This is downtown Salt Lake City _ and, for the most part, always has been. Despite hype created by the city hosting the 2002 Winter Olympic and the promises of reinventing and demystifying the state for the rest of the world, life in the valley remains much the same _ full of Mormons, mountains and, many tourists say, not much else.
But the city is again aiming to revitalize itself, filling up vacant facades and courting more tourists with some success.
No one has taken as great an interest in that endeavor as The Church of Jesus Christ of Latter-day Saints, which is already the region’s largest landowner and counts the city as its international headquarters.
But for some people, who think Utah should shed its reputation as the Mormon capitol of the world, that’s exactly the problem.
On Wednesday, the church finalized the purchase of a 560,000-square foot office complex it intends to turn into a college campus for a business school and a new branch of Brigham Young University. It also plans to renovate the two downtown shopping malls it owns _ luring high-fashion tenants and adding housing to their blocks.
“This development is absolutely critical to the social and economic development of the city center,” Bishop H. David Burton said while announcing the new college campus.
Typically, the church’s business ventures fall in line with its ultraconservative values, which reject things like alcohol, tobacco and caffeine.
Some of the church’s properties, including one of the shopping malls, aren’t open on Sundays because the faith believes that would interfere with worship.
Church officials have stressed that they would leave the area open to any visitor, regardless of religion.
But some critics _ led by Mayor Rocky Anderson, himself a Mormon, albeit nonpracticing _ say they’re concerned that the church expanding its property and business portfolios simply means pushing its beliefs onto the rest of the population.
The church is going to be an essential party in revitalizing the city, but Anderson has urged it not to homogenize the area with a strictly Mormon influence.
“I don’t expect to see night clubs sitting on property owned by the LDS church,” Anderson said. “But we do need to have a vibrant nightlife, and do need to provide choices.”

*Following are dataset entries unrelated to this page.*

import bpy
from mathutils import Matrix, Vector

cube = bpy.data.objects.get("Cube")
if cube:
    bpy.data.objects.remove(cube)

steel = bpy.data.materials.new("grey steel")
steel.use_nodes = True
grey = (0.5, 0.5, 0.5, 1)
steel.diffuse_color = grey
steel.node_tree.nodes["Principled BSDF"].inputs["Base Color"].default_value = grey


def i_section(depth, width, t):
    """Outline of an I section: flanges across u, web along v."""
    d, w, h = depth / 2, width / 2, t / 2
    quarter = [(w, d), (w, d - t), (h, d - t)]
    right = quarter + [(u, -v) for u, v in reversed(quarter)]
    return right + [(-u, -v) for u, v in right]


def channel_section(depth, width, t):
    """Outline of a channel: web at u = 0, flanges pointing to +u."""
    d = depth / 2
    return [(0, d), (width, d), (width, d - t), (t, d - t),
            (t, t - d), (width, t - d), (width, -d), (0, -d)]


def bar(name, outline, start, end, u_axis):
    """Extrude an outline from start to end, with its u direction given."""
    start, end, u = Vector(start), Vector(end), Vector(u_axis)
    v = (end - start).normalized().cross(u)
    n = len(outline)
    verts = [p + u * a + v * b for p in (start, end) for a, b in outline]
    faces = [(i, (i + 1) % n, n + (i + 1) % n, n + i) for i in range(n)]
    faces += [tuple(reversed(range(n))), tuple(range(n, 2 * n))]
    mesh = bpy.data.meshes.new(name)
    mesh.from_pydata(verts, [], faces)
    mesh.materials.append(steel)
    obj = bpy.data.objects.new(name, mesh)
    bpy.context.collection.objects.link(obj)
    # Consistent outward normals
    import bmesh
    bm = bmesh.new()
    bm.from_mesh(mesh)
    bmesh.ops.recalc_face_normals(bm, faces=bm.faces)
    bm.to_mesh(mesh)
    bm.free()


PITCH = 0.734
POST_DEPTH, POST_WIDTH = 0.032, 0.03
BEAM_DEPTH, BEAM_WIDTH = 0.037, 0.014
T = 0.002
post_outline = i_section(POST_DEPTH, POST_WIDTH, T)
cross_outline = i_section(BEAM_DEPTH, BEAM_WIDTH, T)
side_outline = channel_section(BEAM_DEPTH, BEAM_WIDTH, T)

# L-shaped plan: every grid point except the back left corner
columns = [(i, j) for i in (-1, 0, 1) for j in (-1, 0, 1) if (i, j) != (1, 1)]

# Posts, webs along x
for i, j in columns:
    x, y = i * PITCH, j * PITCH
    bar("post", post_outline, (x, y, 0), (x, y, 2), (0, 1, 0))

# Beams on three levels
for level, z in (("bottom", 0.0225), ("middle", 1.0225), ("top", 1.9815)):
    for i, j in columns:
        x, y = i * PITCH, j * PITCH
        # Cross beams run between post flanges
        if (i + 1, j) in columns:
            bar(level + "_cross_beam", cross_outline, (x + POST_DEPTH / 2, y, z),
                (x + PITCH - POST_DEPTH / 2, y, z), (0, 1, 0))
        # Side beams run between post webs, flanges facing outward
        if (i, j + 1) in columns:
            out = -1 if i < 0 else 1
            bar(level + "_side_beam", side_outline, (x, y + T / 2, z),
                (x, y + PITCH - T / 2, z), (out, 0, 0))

Potential problems with how new church developments might affect other businesses are numerous, because of rigorous regulations outlining what can be near a school or place of worship.
Salt Lake City has no particular “entertainment district,” in part because city law prohibits having more than two bars per block on the same street.

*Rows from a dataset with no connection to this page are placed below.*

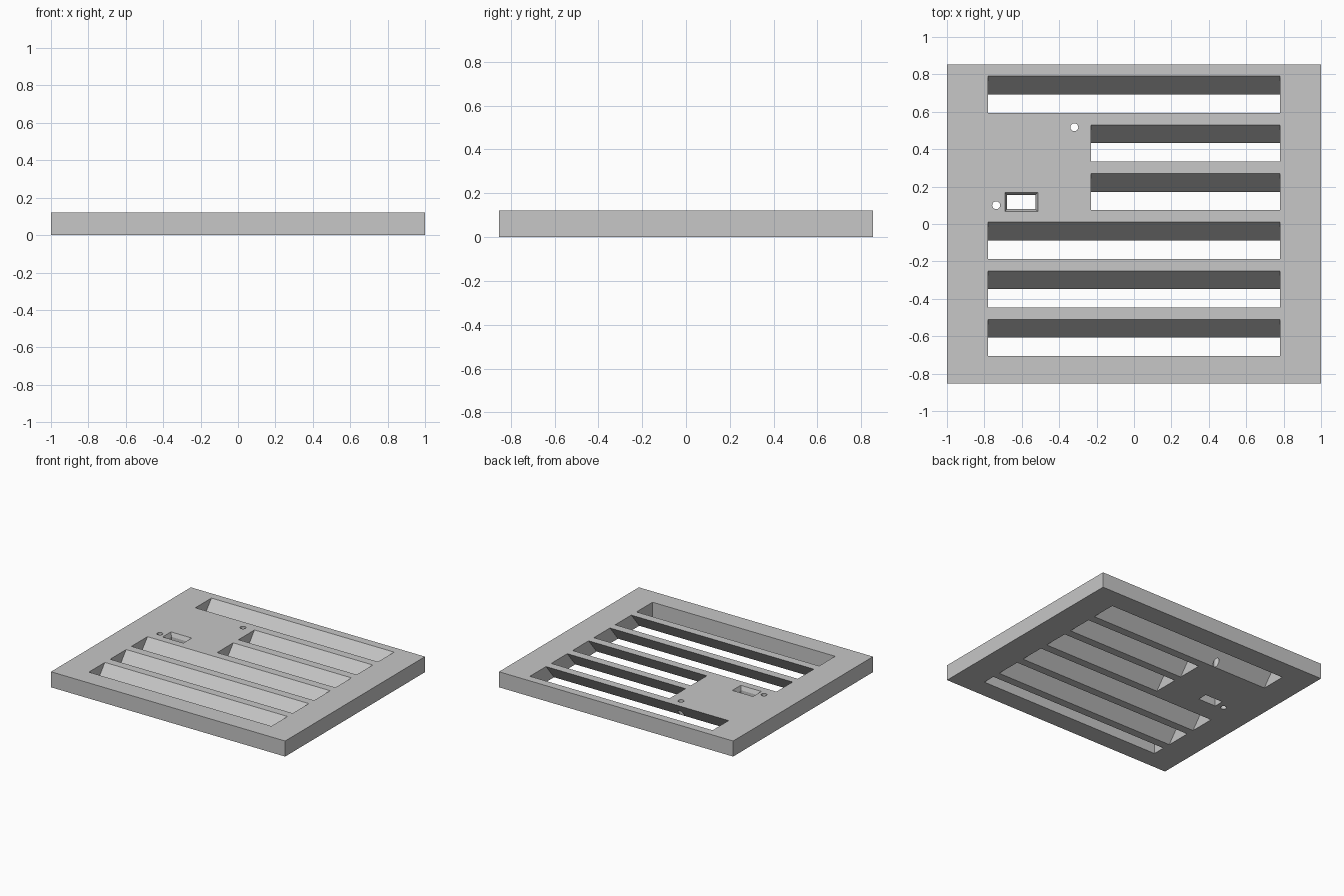
import bpy
import bmesh
from mathutils import Matrix

cube = bpy.data.objects.get("Cube")
if cube:
    bpy.data.objects.remove(cube, do_unlink=True)

HEIGHT = 0.12
DEPTH = 1.706
MARGIN = 0.03                 # cutters overshoot the plate by this much
SLANT = 0.098 / HEIGHT        # sideways shift of a louvre per unit of height

grey = bpy.data.materials.new("light_grey")
grey.use_nodes = True
colour = (0.57, 0.57, 0.57, 1)
grey.diffuse_color = colour
grey.node_tree.nodes["Principled BSDF"].inputs["Base Color"].default_value = colour


def make_object(name, bm):
    bmesh.ops.recalc_face_normals(bm, faces=bm.faces)
    mesh = bpy.data.meshes.new(name)
    bm.to_mesh(mesh)
    bm.free()
    mesh.materials.append(grey)
    obj = bpy.data.objects.new(name, mesh)
    bpy.context.collection.objects.link(obj)
    return obj


def loft(name, rings):
    """Solid through a stack of rings with equal point counts."""
    bm = bmesh.new()
    loops = [[bm.verts.new(p) for p in ring] for ring in rings]
    bm.faces.new(loops[0])
    bm.faces.new(loops[-1])
    for low, high in zip(loops, loops[1:]):
        for i in range(len(low)):
            j = (i + 1) % len(low)
            bm.faces.new((low[i], low[j], high[j], high[i]))
    return make_object(name, bm)


def rect(x0, x1, y0, y1, z):
    return [(x0, y0, z), (x1, y0, z), (x1, y1, z), (x0, y1, z)]


def cut(target, cutter):
    cutter.hide_render = True
    mod = target.modifiers.new("cut", "BOOLEAN")
    mod.operation = "DIFFERENCE"
    mod.solver = "EXACT"
    mod.object = cutter
    bpy.context.view_layer.objects.active = target
    bpy.ops.object.modifier_apply(modifier=mod.name)
    bpy.data.objects.remove(cutter, do_unlink=True)


# Plate
plate = loft("vent_plate", [rect(-1, 1, -DEPTH / 2, DEPTH / 2, z) for z in (0, HEIGHT)])

# Slanted louvre slots; the front one has an upright front wall
for row in range(6):
    back = 0.79 - 0.26 * row
    front = back - 0.196
    left = -0.23 if row in (1, 2) else -0.78
    rings = []
    for z in (-MARGIN, HEIGHT + MARGIN):
        shift = (z - HEIGHT) * SLANT
        y0 = front if row == 5 else front + shift
        rings.append(rect(left, 0.78, y0, max(back + shift, y0 + 0.01), z))
    cut(plate, loft("slot_cutter", rings))

# Small window with a chamfered upper rim
LIP = 0.013
window = (-0.678, -0.527, 0.08, 0.156)
rings = []
for grow, z in ((0, -MARGIN), (0, HEIGHT - 0.03), (LIP, HEIGHT), (LIP, HEIGHT + MARGIN)):
    x0, x1, y0, y1 = window
    rings.append(rect(x0 - grow, x1 + grow, y0 - grow, y1 + grow, z))
cut(plate, loft("window_cutter", rings))

# Round screw holes
for x, y in ((-0.319, 0.517), (-0.737, 0.10)):
    bm = bmesh.new()
    bmesh.ops.create_cone(bm, cap_ends=True, segments=32, radius1=0.021, radius2=0.021,
                          depth=HEIGHT + 2 * MARGIN,
                          matrix=Matrix.Translation((x, y, HEIGHT / 2)))
    cut(plate, make_object("hole_cutter", bm))

# Crisp edges on the plate, smooth hole walls
plate.select_set(True)
bpy.context.view_layer.objects.active = plate
bpy.ops.object.shade_smooth_by_angle(angle=0.4)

Anderson has tried to lift that restriction, and is lobbying for changes in state liquor laws _ which restrict the sale of drinks exceeding 4 percent alcohol volume to state-run stores and levy per-unit prices for full-strength beer, making a $12 six-pack common. Alcohol consumption in many establishments requires a membership.
Critics have long argued those laws discourage tourism and undercut the state’s skiing industry.
“It doesn’t make sense for millions of dollars in tourism ads to be spent, and then to greet them with incredibly obnoxious, abnormal liquor restrictions that no longer serve any purpose,” Anderson said.
Bill Leonard, professor of church history and dean of the Wake Forest University Divinity School, said other churches have similarly strong property holdings in regions with heavy membership, including the Catholic church in the Northeast and Southern Baptist Convention in the South.
Leonard said the decision to expand into business ventures creates a dilemma for those like the LDS church: risk letting the urban area wither, or invest and weather involvement in a nonspiritual venture perhaps contrary to the group’s mission.
“Unless you’re willing to build it as a witness and take a loss, and make it genuinely nonprofit, then you’re going to have to deal with these issues of how far you’re going to go in the economic world,” he said.
“The effort to renovate and reclaim urban areas may be very helpful to a community,” Leonard added. “But as one particular religious group does it, that might promote a kind of unofficial religious establishment that inhibits freedom of religion.”
That’s also the dilemma for city leaders like Anderson, who must at the same time pique the church’s investment interests and maintain a secular city attractive to outsiders.
“This doesn’t have anything at all to do with greater alcohol consumption,” he said, responding to a popular criticism from LDS faithful.
“It has to do with building identifiable districts appealing to tourists, and providing a more hospitable business environment for those looking to bring their businesses to Salt Lake City.”